As Muslims prepare for Eid al-Adha celebrations, many performing qurbaan will want to share the meat of the animals that are sacrificed with the less fortunate. Given the dire need that those in war ravaged countries find themselves in, Al-Imdaad Foundation will for the second year be granting South Africans the opportunity to share their qurban with the people of Syria. Al-Imdaad, which is a non-profit relief organization dedicated to providing humanitarian services in crisis situations, launched a successful project that has made it possible for qurban meat to be shipped to war-torn countries by canning it.
For 2016 Eid al-Adha, the organisers plan to slaughter sheep in Australia, after which it will be minced and canned in New Zealand. The meat will subsequently be shipped to Syria via Turkey.
South Africans can assist in mitigating the effects of the Syrian war for the thousands still trapped in the ravaged country, donating R1850 per sheep.
Speaking to VOC, spokesperson for Al-Imdaad Foundation, Qari Ziyaad Patel explains that Al-Imdaad’s many officers around the world has provided it with the manpower to initiate and implement the project and give Syrians access to meat during their Eid celebartions.

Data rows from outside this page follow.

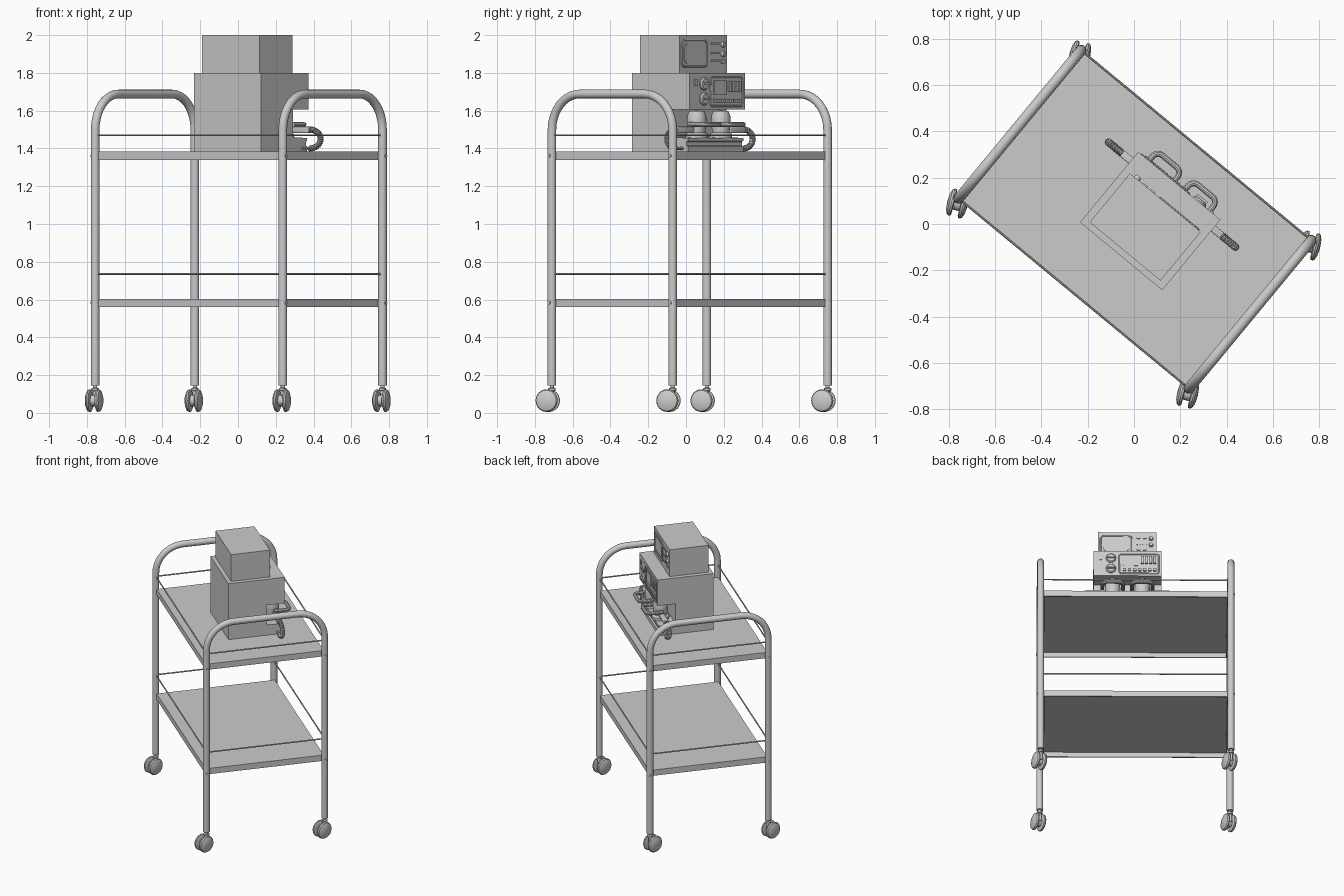
import bpy, bmesh, math
from mathutils import Matrix, Vector

cube = bpy.data.objects.get("Cube")
if cube:
    bpy.data.objects.remove(cube, do_unlink=True)

grey = bpy.data.materials.new("light_grey")
grey.use_nodes = True
COLOUR = (0.6, 0.6, 0.6, 1)
grey.diffuse_color = COLOUR
grey.node_tree.nodes["Principled BSDF"].inputs["Base Color"].default_value = COLOUR

# The whole trolley stands turned; parts are built square and then turned
CART = Matrix.Translation((0.0045, 0.02, 0)) @ Matrix.Rotation(math.radians(-39.55), 4, 'Z')
MX, MY = 0.055, 0.036            # machine centre on the trolley
LEG_X, LEG_Y, TUBE = 0.644, 0.4145, 0.023


def finish(name, bm, smooth=False, matrix=CART):
    bmesh.ops.recalc_face_normals(bm, faces=bm.faces[:])
    mesh = bpy.data.meshes.new(name)
    bm.to_mesh(mesh)
    bm.free()
    mesh.materials.append(grey)
    ob = bpy.data.objects.new(name, mesh)
    bpy.context.collection.objects.link(ob)
    ob.matrix_world = matrix
    if smooth:
        bpy.ops.object.select_all(action='DESELECT')
        ob.select_set(True)
        bpy.context.view_layer.objects.active = ob
        bpy.ops.object.shade_smooth_by_angle(angle=math.radians(35))
    return ob


def box(name, x0, x1, y0, y1, z0, z1, bevel=0):
    bm = bmesh.new()
    bmesh.ops.create_cube(bm, size=1)
    for v in bm.verts:
        v.co = ((x0 + x1) / 2 + v.co.x * (x1 - x0), (y0 + y1) / 2 + v.co.y * (y1 - y0),
                (z0 + z1) / 2 + v.co.z * (z1 - z0))
    if bevel:
        bmesh.ops.bevel(bm, geom=bm.edges[:], offset=bevel, segments=3, affect='EDGES', profile=0.5)
    return finish(name, bm, bevel > 0)


def prism(name, points, shift):
    """Extrude a flat outline along a vector."""
    bm = bmesh.new()
    face = bm.faces.new([bm.verts.new(p) for p in points])
    out = bmesh.ops.extrude_face_region(bm, geom=[face])
    bmesh.ops.translate(bm, vec=shift, verts=[g for g in out['geom'] if isinstance(g, bmesh.types.BMVert)])
    return finish(name, bm)


def lathe(name, profile, place, steps=24):
    """Turn (radius, height) points around z."""
    bm = bmesh.new()
    verts = [bm.verts.new((r, 0, h)) for r, h in profile]
    edges = [bm.edges.new(pair) for pair in zip(verts, verts[1:])]
    bmesh.ops.spin(bm, geom=verts + edges, cent=(0, 0, 0), axis=(0, 0, 1), angle=math.tau, steps=steps)
    bmesh.ops.remove_doubles(bm, verts=bm.verts[:], dist=0.0001)
    return finish(name, bm, True, CART @ place)


def tube(name, points, radius, sides=12, closed=False):
    """Sweep a round section along a path."""
    bm = bmesh.new()
    pts = [Vector(p) for p in points]
    n = len(pts)
    rings, normal = [], None
    for i, p in enumerate(pts):
        a = pts[(i - 1) % n] if closed or i else p
        b = pts[(i + 1) % n] if closed or i < n - 1 else p
        t = (b - a).normalized()
        if normal is None:
            normal = t.orthogonal()
        normal = (normal - t * normal.dot(t)).normalized()
        side = t.cross(normal)
        rings.append([bm.verts.new(p + radius * (normal * math.cos(k * math.tau / sides)
                                                 + side * math.sin(k * math.tau / sides))) for k in range(sides)])
    pairs = list(zip(rings, rings[1:])) + ([(rings[-1], rings[0])] if closed else [])
    for r, s in pairs:
        for k in range(sides):
            bm.faces.new((r[k], r[(k + 1) % sides], s[(k + 1) % sides], s[k]))
    if not closed:
        bm.faces.new(rings[0])
        bm.faces.new(rings[-1])
    return finish(name, bm, True)


def arc(cx, cy, radius, start, end, steps=10):
    angles = [math.radians(start + (end - start) * i / steps) for i in range(steps + 1)]
    return [(cx + radius * math.cos(a), cy + radius * math.sin(a)) for a in angles]


def rounded(x0, x1, z0, z1, r):
    return (arc(x1 - r, z1 - r, r, 0, 90, 5) + arc(x0 + r, z1 - r, r, 90, 180, 5)
            + arc(x0 + r, z0 + r, r, 180, 270, 5) + arc(x1 - r, z0 + r, r, 270, 360, 5))


# Bent tube frames, one at each end
BEND, TOP = 0.19, 1.688
half = arc(LEG_Y - BEND, TOP - BEND, BEND, 0, 90)
hoop = [(LEG_Y, 0.145)] + half + [(-y, z) for y, z in reversed(half)] + [(-LEG_Y, 0.145)]
for end, sx in (("right", -1), ("left", 1)):
    tube(end + "_frame", [(sx * LEG_X, y, z) for y, z in hoop], TUBE, 16)

# Shelves: thin plates with folded-down rims, plus guard rails and bolts
SX = LEG_X - 0.02
for level, z0, rail in (("lower", 0.56, 0.735), ("upper", 1.34, 1.47)):
    z1 = z0 + 0.043
    box(level + "_shelf", -SX, SX, -LEG_Y, LEG_Y, z1 - 0.008, z1)
    for s in (-1, 1):
        ya, xa = s * LEG_Y, s * SX
        box(level + "_shelf_side_rim", -SX, SX, min(ya, ya - s * 0.008), max(ya, ya - s * 0.008), z0, z1)
        box(level + "_shelf_end_rim", min(xa, xa - s * 0.008), max(xa, xa - s * 0.008), -LEG_Y, LEG_Y, z0, z1)
        tube(level + "_side_rail", [(-LEG_X, ya, rail), (LEG_X, ya, rail)], 0.005, 8)
        tube(level + "_end_rail", [(s * LEG_X, -LEG_Y, rail), (s * LEG_X, LEG_Y, rail)], 0.005, 8)
        for t in (-1, 1):
            tube(level + "_bolt", [(s * (LEG_X + 0.015), t * LEG_Y, z0 + 0.022),
                                   (s * (LEG_X + 0.026), t * LEG_Y, z0 + 0.022)], 0.009, 10)

# Twin-wheel casters, all swivelled the same way
SWIVEL = Matrix.Rotation(math.radians(25), 4, 'Z')
DISC = [(0, -0.012), (0.05, -0.012), (0.059, -0.008), (0.06, 0), (0.055, 0.008), (0.035, 0.016), (0, 0.019)]
STEM = [(0, 0.06), (0.012, 0.06), (0.012, 0.115), (0.02, 0.118), (0.02, 0.13), (0.011, 0.134), (0.011, 0.15), (0, 0.15)]
for sx in (-1, 1):
    for sy in (-1, 1):
        post = Matrix.Translation((sx * LEG_X, sy * LEG_Y, 0))
        lathe("caster_stem", STEM, post, 12)
        hub = post @ SWIVEL @ Matrix.Translation((0, -0.023, 0.065))
        for s in (-1, 1):
            turn = Matrix.Rotation(math.radians(90 * s), 4, 'Y')
            lathe("caster_wheel", DISC, hub @ Matrix.Translation((s * 0.026, 0, 0)) @ turn)
        lathe("caster_axle", [(0, -0.025), (0.03, -0.025), (0.03, 0.025), (0, 0.025)],
              hub @ Matrix.Rotation(math.radians(90), 4, 'Y'), 12)

# Machine body: overhanging control block over a recessed bay
FACE, BAY, BASE = MY + 0.197, MY + 0.07, 1.383
side = [(MY - 0.197, BASE), (FACE - 0.01, BASE), (FACE - 0.01, 1.41), (FACE - 0.02, 1.415), (FACE - 0.02, 1.435),
        (FACE - 0.01, 1.44), (FACE - 0.01, 1.455), (BAY, 1.46), (BAY, 1.607), (FACE, 1.607), (FACE, 1.8), (MY - 0.197, 1.8)]
prism("machine_body", [(MX - 0.23, y, z) for y, z in side], (0.46, 0, 0))
SCREEN_FACE = MY + 0.103
box("monitor_body", MX - 0.198, MX + 0.198, MY - 0.17, SCREEN_FACE, 1.8, 2.0)


def plate(name, x0, x1, z0, z1, y, depth=0.006, r=0.004):
    return prism(name, [(MX + x, y - 0.002, z) for x, z in rounded(x0, x1, z0, z1, r)], (0, depth + 0.002, 0))


def ring(name, x0, x1, z0, z1, y, r, thick):
    return tube(name, [(MX + x, y, z) for x, z in rounded(x0, x1, z0, z1, r)], thick, 8, True)


def knob(name, x, z, y, r, depth):
    place = Matrix.Translation((MX + x, y, z)) @ Matrix.Rotation(math.radians(-90), 4, 'X')
    lathe(name, [(0, 0), (r, 0), (r, depth * 0.4), (r * 0.8, depth), (0, depth)], place, 20)


# Monitor screen and small controls
ring("screen_surround", -0.03, 0.182, 1.833, 1.972, SCREEN_FACE, 0.025, 0.006)
plate("screen", -0.012, 0.164, 1.85, 1.955, SCREEN_FACE, 0.004, 0.03)
for x in (-0.075, -0.115):
    for z in (1.955, 1.905, 1.865):
        plate("monitor_key", x - 0.013, x + 0.013, z - 0.005, z + 0.005, SCREEN_FACE)
for z in (1.95, 1.9):
    knob("monitor_knob", -0.16, z, SCREEN_FACE, 0.015, 0.015)
plate("monitor_socket", -0.175, -0.145, 1.85, 1.87, SCREEN_FACE)

# Control block: dials, switch, framed readout and buttons
for z in (1.742, 1.662):
    knob("dial", 0.112, z, FACE, 0.034, 0.014)
    box("dial_grip", MX + 0.084, MX + 0.14, FACE + 0.01, FACE + 0.024, z - 0.006, z + 0.006)
plate("switch", 0.17, 0.19, 1.73, 1.768, FACE)
ring("readout_frame", -0.21, 0.055, 1.625, 1.775, FACE, 0.012, 0.005)
plate("readout", -0.075, 0.03, 1.685, 1.762, FACE)
for i in range(4):
    x = -0.1 - 0.028 * i
    plate("tall_button", x - 0.01, x + 0.01, 1.7, 1.758, FACE, 0.009)
for i in range(7):
    x = 0.02 - 0.034 * i
    plate("small_button", x - 0.011, x + 0.011, 1.642, 1.662, FACE, 0.009)

# Hand paddles in the bay, with grip loops and coiled cables
for s in (-1, 1):
    px = MX + s * 0.1
    body = [(0, 1.455), (0.06, 1.455), (0.06, 1.475), (0.045, 1.485), (0.052, 1.53), (0.05, 1.575), (0.04, 1.598), (0, 1.6)]
    lathe("paddle", body, Matrix.Translation((px, MY + 0.14, 0)))
    grip = [(px - 0.07, MY + 0.14), (px - 0.07, MY + 0.2)] + arc(px - 0.04, MY + 0.222, 0.03, 180, 90, 5) \
        + arc(px + 0.04, MY + 0.222, 0.03, 90, 0, 5) + [(px + 0.07, MY + 0.2), (px + 0.07, MY + 0.14)]
    tube("paddle_grip", [(x, y, 1.527) for x, y in grip], 0.013, 10)

    cy, cx = MY + 0.148, MX + s * 0.28
    box("cable_plug", min(cx, cx - s * 0.13), max(cx, cx - s * 0.13), cy - 0.016, cy + 0.016, 1.482, 1.515, 0.005)
    path = [Vector((MX + s * 0.27, cy, 1.5))] + \
        [Vector((cx + s * 0.075 * math.cos(a), cy, 1.45 + 0.05 * math.sin(a)))
         for a in [math.pi / 2 - math.pi * i / 24 for i in range(25)]] + [Vector((MX + s * 0.22, cy, 1.4))]
    tube("cable_core", path, 0.009, 8)
    coil = []
    for i in range(289):
        a = math.pi / 2 - math.pi * i / 288
        out = Vector((s * math.cos(a), 0, math.sin(a)))
        w = i / 288 * 18 * math.tau
        coil.append(Vector((cx + s * 0.075 * math.cos(a), cy, 1.45 + 0.05 * math.sin(a)))
                    + 0.012 * (out * math.cos(w) + Vector((0, 1, 0)) * math.sin(w)))
    tube("coiled_cable", coil, 0.005, 6)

“It is difficult for one to give qurbaani in Syria itself, but through this initiative that goal can be achieved. Al-Imdaad has various offices across the globe that helps to facilitate and implement this project,” Patel stated.
In light of the carnage that accompanies war, he says that the meat has been well received during previous distributions since it alleviates to certain degree the suffering that civilians are forced to endure.
“For ourselves that have worked in refugees camps on the borders of Syria, we have seen first-hand how effective and how well received these canned Qurbaani products are amongst various refugees.”
Suggesting that the choice of location for the slaughtering is a sensible decision, Patel explains that Australia is host to many livestock and that the country is well-known for beef and mutton.
Patel notes that the meat that is sent to New Zealand for canning is not simply canned, but is given added piquancy for variation.
“The meat is well-preserved added with some spice and different flavours,” Patel adds.
Patel states that it takes a total of six weeks for the process to be completed, from slaughtering to distribution.
“It is not that long of a process if you look at how the entire process plays out.”
He further mentions that 3 cans are distributed into one food hamper and that one can roughly weighs half a kilogram.
The deadline for purchase a sheep is September9, 2016. For more information, contact: 086 178 6243 or visit http://www.alimdaad.com/.
VOC (Imran Salie)